Records from a dataset:
************

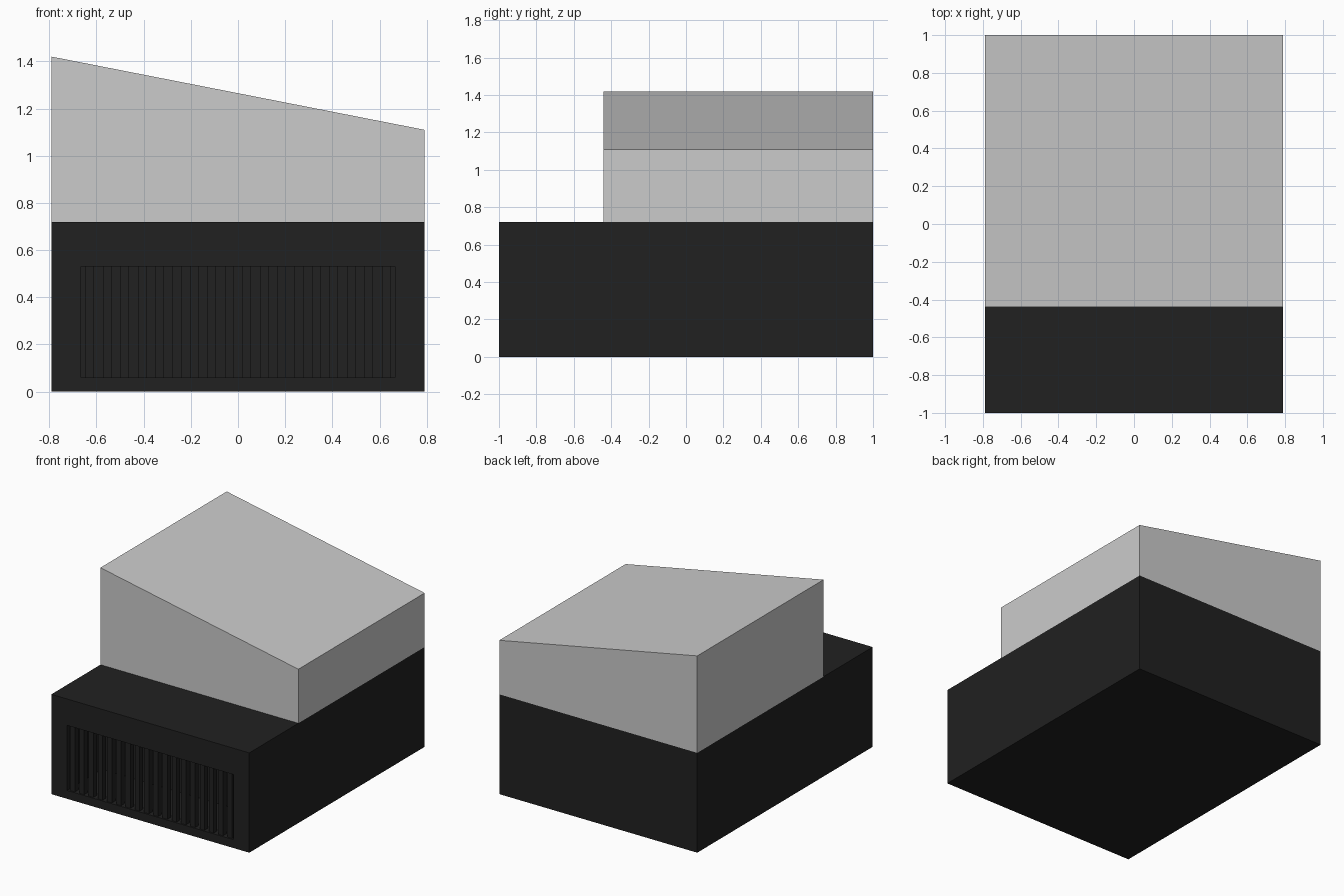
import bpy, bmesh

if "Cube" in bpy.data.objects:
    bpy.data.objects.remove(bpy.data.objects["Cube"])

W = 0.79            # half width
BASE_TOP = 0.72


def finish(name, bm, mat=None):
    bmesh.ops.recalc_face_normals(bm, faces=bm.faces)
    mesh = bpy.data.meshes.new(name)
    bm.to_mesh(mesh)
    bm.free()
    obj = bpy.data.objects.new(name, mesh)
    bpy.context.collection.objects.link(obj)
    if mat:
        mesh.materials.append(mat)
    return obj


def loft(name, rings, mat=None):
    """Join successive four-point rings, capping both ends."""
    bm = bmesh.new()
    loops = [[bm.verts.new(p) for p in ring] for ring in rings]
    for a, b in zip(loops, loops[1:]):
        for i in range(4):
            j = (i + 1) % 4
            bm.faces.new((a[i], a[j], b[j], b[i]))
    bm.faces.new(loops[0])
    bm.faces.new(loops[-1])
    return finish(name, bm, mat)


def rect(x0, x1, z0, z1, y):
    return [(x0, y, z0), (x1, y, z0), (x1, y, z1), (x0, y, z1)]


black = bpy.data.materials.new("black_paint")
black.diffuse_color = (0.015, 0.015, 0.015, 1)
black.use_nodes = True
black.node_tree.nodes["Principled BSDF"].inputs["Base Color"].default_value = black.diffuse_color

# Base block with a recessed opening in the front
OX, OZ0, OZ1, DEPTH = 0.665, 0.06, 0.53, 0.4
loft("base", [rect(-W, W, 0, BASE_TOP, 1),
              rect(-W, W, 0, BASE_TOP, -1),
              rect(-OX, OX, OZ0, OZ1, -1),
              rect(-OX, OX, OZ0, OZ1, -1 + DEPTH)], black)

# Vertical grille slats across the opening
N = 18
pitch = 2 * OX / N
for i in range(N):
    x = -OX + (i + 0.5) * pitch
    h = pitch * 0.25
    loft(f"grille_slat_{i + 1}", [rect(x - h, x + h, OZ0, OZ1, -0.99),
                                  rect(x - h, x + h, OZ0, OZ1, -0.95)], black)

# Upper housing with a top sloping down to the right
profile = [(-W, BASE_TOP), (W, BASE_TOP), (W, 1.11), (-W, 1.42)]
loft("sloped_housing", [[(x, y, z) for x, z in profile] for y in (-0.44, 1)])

************

## Work instruction:
The answer must repeat every record exactly, with all pictures left out.

## Solution for this problem:
import bpy, bmesh

if "Cube" in bpy.data.objects:
    bpy.data.objects.remove(bpy.data.objects["Cube"])

W = 0.79            # half width
BASE_TOP = 0.72


def finish(name, bm, mat=None):
    bmesh.ops.recalc_face_normals(bm, faces=bm.faces)
    mesh = bpy.data.meshes.new(name)
    bm.to_mesh(mesh)
    bm.free()
    obj = bpy.data.objects.new(name, mesh)
    bpy.context.collection.objects.link(obj)
    if mat:
        mesh.materials.append(mat)
    return obj


def loft(name, rings, mat=None):
    """Join successive four-point rings, capping both ends."""
    bm = bmesh.new()
    loops = [[bm.verts.new(p) for p in ring] for ring in rings]
    for a, b in zip(loops, loops[1:]):
        for i in range(4):
            j = (i + 1) % 4
            bm.faces.new((a[i], a[j], b[j], b[i]))
    bm.faces.new(loops[0])
    bm.faces.new(loops[-1])
    return finish(name, bm, mat)


def rect(x0, x1, z0, z1, y):
    return [(x0, y, z0), (x1, y, z0), (x1, y, z1), (x0, y, z1)]


black = bpy.data.materials.new("black_paint")
black.diffuse_color = (0.015, 0.015, 0.015, 1)
black.use_nodes = True
black.node_tree.nodes["Principled BSDF"].inputs["Base Color"].default_value = black.diffuse_color

# Base block with a recessed opening in the front
OX, OZ0, OZ1, DEPTH = 0.665, 0.06, 0.53, 0.4
loft("base", [rect(-W, W, 0, BASE_TOP, 1),
              rect(-W, W, 0, BASE_TOP, -1),
              rect(-OX, OX, OZ0, OZ1, -1),
              rect(-OX, OX, OZ0, OZ1, -1 + DEPTH)], black)

# Vertical grille slats across the opening
N = 18
pitch = 2 * OX / N
for i in range(N):
    x = -OX + (i + 0.5) * pitch
    h = pitch * 0.25
    loft(f"grille_slat_{i + 1}", [rect(x - h, x + h, OZ0, OZ1, -0.99),
                                  rect(x - h, x + h, OZ0, OZ1, -0.95)], black)

# Upper housing with a top sloping down to the right
profile = [(-W, BASE_TOP), (W, BASE_TOP), (W, 1.11), (-W, 1.42)]
loft("sloped_housing", [[(x, y, z) for x, z in profile] for y in (-0.44, 1)])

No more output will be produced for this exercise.